No hangover from Monday night as the Bears did what they do best. They gained momentum as the game moved on with their ability to stifle the run and not let Adrian Peterson get into any sort of rhythm. Peterson did manage to reach 100 yards, but it came later in the game, and the Bears never let him beat them down the field.
A major factor in the win was the inability of Peterson to keep control of the ball which led to two costly Vikings’ turnovers, which the Bears capitalized on. The Vikings are the definition of one-dimensional, and the Bears slowed down that one-dimension and forced Ponder into passing situations. The Bears only worked Ponder for two sacks, but found ways to effect a passing down without managing a sack.
Ponder had a similar line to Cutler’s but the level of talent from each is at an entirely different level. Ponder only threw one pick off a ball that sailed after a QB hit by Melton on a stunt. Ponder ended with a 58.2 passer rating, and was sloppy all game.

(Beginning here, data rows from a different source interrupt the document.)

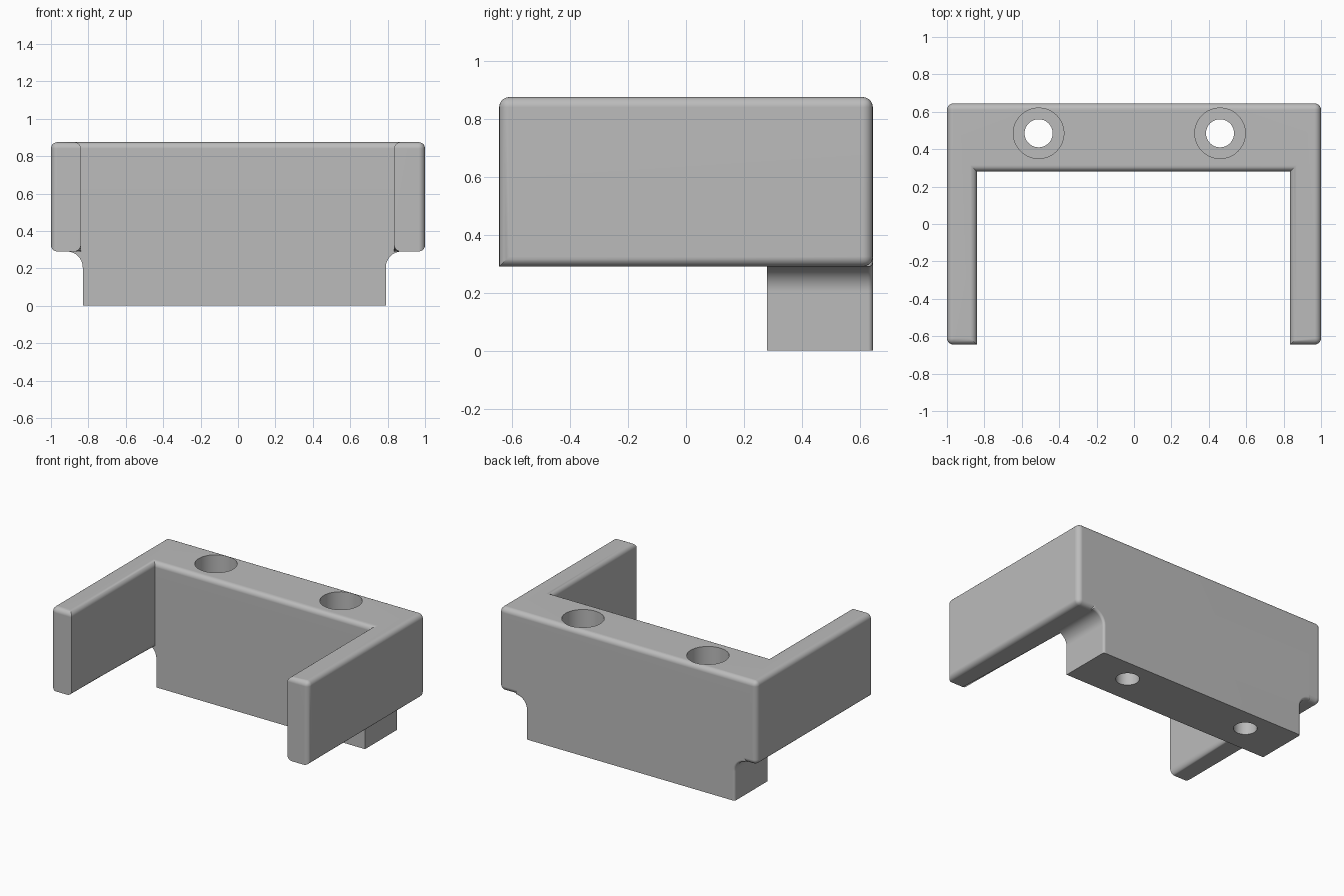
import bpy, bmesh, math
from mathutils import Matrix, Vector

cube = bpy.data.objects.get("Cube")
if cube:
    bpy.data.objects.remove(cube, do_unlink=True)

# Main dimensions
HALF_Y, WALL_Y = 0.645, 0.28
UNDER_Z, TOP_Z = 0.29, 0.875
ROUND = 0.035

grey = bpy.data.materials.new("plain grey")
grey.use_nodes = True
colour = (0.5, 0.5, 0.5, 1)
grey.diffuse_color = colour
grey.node_tree.nodes["Principled BSDF"].inputs["Base Color"].default_value = colour


def make_object(name, bm):
    bmesh.ops.recalc_face_normals(bm, faces=bm.faces)
    mesh = bpy.data.meshes.new(name)
    bm.to_mesh(mesh)
    bm.free()
    obj = bpy.data.objects.new(name, mesh)
    mesh.materials.append(grey)
    bpy.context.collection.objects.link(obj)
    return obj


def prism(name, points, depth, rounded):
    """Extrude a closed outline by depth and round the edges the rule accepts."""
    bm = bmesh.new()
    face = bm.faces.new([bm.verts.new(p) for p in points])
    result = bmesh.ops.extrude_face_region(bm, geom=[face], use_keep_orig=True)
    verts = [v for v in result["geom"] if isinstance(v, bmesh.types.BMVert)]
    bmesh.ops.translate(bm, verts=verts, vec=depth)
    bmesh.ops.recalc_face_normals(bm, faces=bm.faces)
    edges = [e for e in bm.edges
             if rounded((e.verts[0].co + e.verts[1].co) / 2)]
    bmesh.ops.bevel(bm, geom=edges, offset=ROUND, segments=5, profile=0.5,
                    affect='EDGES', clamp_overlap=True)
    return make_object(name, bm)


def near(a, b):
    return abs(a - b) < 0.001


def combine(target, other, operation):
    mod = target.modifiers.new("join", 'BOOLEAN')
    mod.operation, mod.object, mod.solver = operation, other, 'EXACT'
    bpy.context.view_layer.objects.active = target
    bpy.ops.object.modifier_apply(modifier=mod.name)
    bpy.data.objects.remove(other, do_unlink=True)


# Upper U: rear wall and two forward arms
def upper_rule(m):
    at_front = near(m.y, -HALF_Y)
    if near(m.z, UNDER_Z):
        return not at_front and not near(m.y, WALL_Y)
    if near(m.z, TOP_Z):
        return True
    return abs(m.x) > 0.95          # outer upright corners only


outline = [(-1, -HALF_Y), (-0.84, -HALF_Y), (-0.84, WALL_Y), (0.835, WALL_Y),
           (0.835, -HALF_Y), (1, -HALF_Y), (1, HALF_Y), (-1, HALF_Y)]
bracket = prism("bracket", [(x, y, UNDER_Z) for x, y in outline],
                Vector((0, 0, TOP_Z - UNDER_Z)), upper_rule)

# Lower foot flaring into the underside of the wall
LEFT, RIGHT, FLARE = -0.83, 0.79, 0.085


def flare(x, side):
    arc = []
    for i in range(9):
        a = math.pi / 2 * i / 8
        arc.append((x + side * FLARE * (1 - math.cos(a)),
                    UNDER_Z - FLARE * (1 - math.sin(a))))
    return arc + [(x + side * FLARE, 0.6)]


foot_outline = [(LEFT, 0), (RIGHT, 0)] + flare(RIGHT, 1) + flare(LEFT, -1)[::-1]
foot = prism("foot", [(x, WALL_Y, z) for x, z in foot_outline],
             Vector((0, HALF_Y - WALL_Y, 0)),
             lambda m: near(m.y, HALF_Y) and 0.01 < m.z < 0.55)
combine(bracket, foot, 'UNION')

# Counterbored screw holes
for x in (-0.51, 0.46):
    for radius, low in ((0.135, 0.4), (0.075, -0.1)):
        bm = bmesh.new()
        height = 1 - low
        bmesh.ops.create_cone(bm, cap_ends=True, segments=64, radius1=radius,
                              radius2=radius, depth=height,
                              matrix=Matrix.Translation((x, 0.485, low + height / 2)))
        cutter = make_object("hole_cutter", bm)
        cutter.hide_render = True
        combine(bracket, cutter, 'DIFFERENCE')

# Smooth rounds with flat main faces
bpy.ops.object.select_all(action='DESELECT')
bracket.select_set(True)
bpy.context.view_layer.objects.active = bracket
bpy.ops.object.shade_smooth_by_angle(angle=math.radians(32))
normals = bracket.modifiers.new("even shading", 'WEIGHTED_NORMAL')
normals.keep_sharp = True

The Bears were back to dominating in the Red Zone, as they were 1-3 in key situations. The coverage in the endzone shows their keen ability to play the ball and the receiver in tight places like the back of the goal. The defensive backs were on point, and Conte and Wright were back playing at that level they were before the 49ers game. Tim Jennings almost notched his ninth interception of the season, but the play was ruled incomplete.
Lance Briggs and Brian Urlacher were also back to playing the run well in terms of gap control. The penetration up front caused major headaches all day for the Vikings. Lance, after being brutally outplayed by Vernon Davis, had two pass deflects in the win.
Toubing = the act of having Adam Podlesh run in a 2-point conversion on a fake extra point attempt.
Dave Toub is spectacular. Even on a down year he has found ways to make an impact with his special teams. He finally made the switch to Eric Weems as a kick returner, and also was forced to move him to punt return because of the concussion Hester received early in the game.
On top of that, he still has Julius Peppers in at punt block, who blocked the 17th of his career and kept the Vikings off the board after a momentum gaining drive.
Spectacular offensive line play?
After being utterly exposed by Aldon Smith, the Bears made some changes to the offensive-line. As I noted, they only gave up one sack for five yards. The running game was also effective, with an overall of 132 rushing yards and two rushing touchdowns. Even with a flurry of injuries the guys performed well.
Jonathon Scott did a formidable job at RT. J'Marcus Webb kept Jared Allen quiet. Even with Gabe Carimi at right guard the Bears found success. I won't go in depth about the injuries, but this performance was encouraging to say the least. Mike Tice put these guys in simple blocking schemes and did not push them to their limits.
8-3 and in first place. Next game: Seattle Seahawks.